“The patients are very happy that something is going to be done with the mask, which most of them loathe,” Heustess says. His own father passed away from a brain tumor, and he said this relationship to cancer was a thread that ran through the project. Heustess worked with about sixty artists on this project and discovered that most of them were touched by cancer in some way, whether they were cancer survivors or were creating the art in honor of a deceased loved one. “Every person I passed out a mask to personally shared something of their story with me,” he says.
Many well-known area artists got involved, even if they were often working with materials with which they are unfamiliar. Heustess, a potter, felt the energy of one mask when he took on the challenge. The mask’s mouth had been cut out, so he pushed leaves through the hole so they flowed outward with vitality. He also covered the mask with dense foliage in a nod to the archetypal figure some call the Green Man, who symbolizes the life found within nature. It seemed an apt approach for transfiguring a device involved in so toxic an experience as radiation.

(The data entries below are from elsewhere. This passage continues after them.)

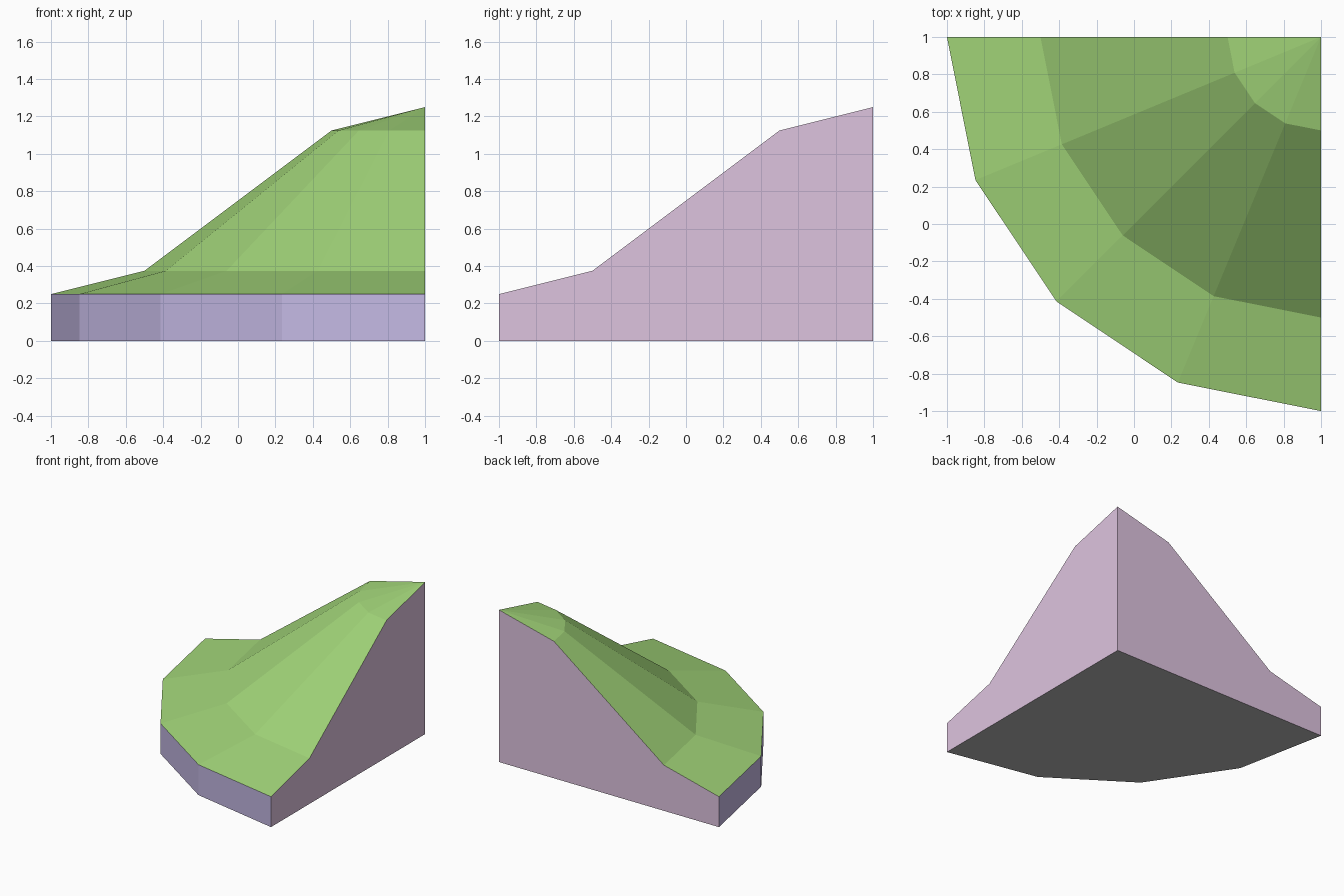
import bpy, bmesh
from math import radians, cos, sin

cube = bpy.data.objects.get("Cube")
if cube:
    bpy.data.objects.remove(cube, do_unlink=True)


def make_material(name, rgb):
    mat = bpy.data.materials.new(name)
    mat.use_nodes = True
    colour = (*rgb, 1.0)
    mat.diffuse_color = colour
    mat.node_tree.nodes["Principled BSDF"].inputs["Base Color"].default_value = colour
    return mat


materials = [
    make_material("grass_green", (0.36, 0.665, 0.19)),
    make_material("lavender_rim", (0.55, 0.48, 0.77)),
    make_material("pink_wall", (0.73, 0.55, 0.74)),
    make_material("grey_underside", (0.46, 0.46, 0.46)),
]
GREEN, LAVENDER, PINK, GREY = range(4)

# Slope profile as (radius, height), swept a quarter turn about the back left corner
PROFILE = [(2, 0), (2, 0.25), (1.5, 0.375), (0.5, 1.125)]
PEAK = 1.25
STEPS = 4

bm = bmesh.new()
apex = bm.verts.new((1, 1, PEAK))
foot = bm.verts.new((1, 1, 0))
columns = []
for i in range(STEPS + 1):
    a = radians(180 + 90 * i / STEPS)
    columns.append([bm.verts.new((1 + r * cos(a), 1 + r * sin(a), z)) for r, z in PROFILE])


def add_face(verts, material):
    bm.faces.new(verts).material_index = material


# Curved rim, grassy slope and peak
for left, right in zip(columns, columns[1:]):
    for k in range(len(PROFILE) - 1):
        add_face((left[k], right[k], right[k + 1], left[k + 1]), GREEN if k else LAVENDER)
    add_face((left[-1], right[-1], apex), GREEN)

# Two straight walls and the underside
for column in (columns[0], columns[-1]):
    add_face([foot] + column + [apex], PINK)
add_face([foot] + [column[0] for column in columns], GREY)

bmesh.ops.recalc_face_normals(bm, faces=bm.faces)
mesh = bpy.data.meshes.new("corner_slope")
bm.to_mesh(mesh)
bm.free()
for mat in materials:
    mesh.materials.append(mat)
bpy.context.collection.objects.link(bpy.data.objects.new("corner_slope", mesh))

A few artists learned biographical information about the masks’ owners, while many did not. But, like Heustess, all transfigured their masks in a positive direction.
Lesley Patterson-Marx, an artist and educator, didn’t know the story behind her mask’s previous user, but she did know something of cancer. Her father died of a brain tumor in 2006. “I am kind of familiar with some of the treatments people go through, and also the way their body deteriorates,” she says. “It’s frightening. And the masks just kind of held that energy for me.” So she took a whimsical and cozy approach, enveloping her mask with rectangles and “puff balls” of yarn. “There’s just a lot of pain and suffering attached to the mask,” she says. “And I wanted my process to be one that didn’t contain any pain for me, one that was calming and healing and fun, a process by which I could maybe negate or heal some of that.”
Many artists decorated the exterior of a mask, while others turned the mask around. “It becomes a shelter,” Heustess says. JC Johnson, an instructor at Vanderbilt University’s Sarratt Art Studios, built something akin to a doll’s house on her mask’s interior, complete with a balsa wood chandelier.
The themes of regeneration, healing, and comfort run throughout the artists’ work, but there is also the theme of grit and determination. Kelly Harwood, an artist and owner of Gallery 202 in Franklin, where six artists created masks, took that approach. Both Harwood’s mother and father passed away from cancer, so like many of the artists, he was close to the disease. He wanted his mask to relate to the bravery one assumes when undergoing radiation treatment.
“I took the mask into my studio and put it on a table, and I was like, What am I going to do to make this magnificent?” he says. “That’s when I got the idea of being brave enough to undergo radiation.” Harwood envisioned a Native American warrior—a “brave.” Then he considered how many large feathers he would need to create a headdress. But after holding up a paintbrush beside the mask—Harwood is a painter—he decided his paintbrushes would become the headdress.
With the Courage Unmasked project, an array of talented Tennessee artists have been given parameters that are strictly defined: Create beautiful art out of a radiation therapy mask. But the variations they have created within that narrow vocabulary are abundant. One can only hope that the cure for cancer can become—one day—as abundant.
A selection of masks will be auctioned at A Night of Courage Unmasked at OZ Nashville on September 27. For more information about the event and the program, visit www.courageunmaskedtn.org.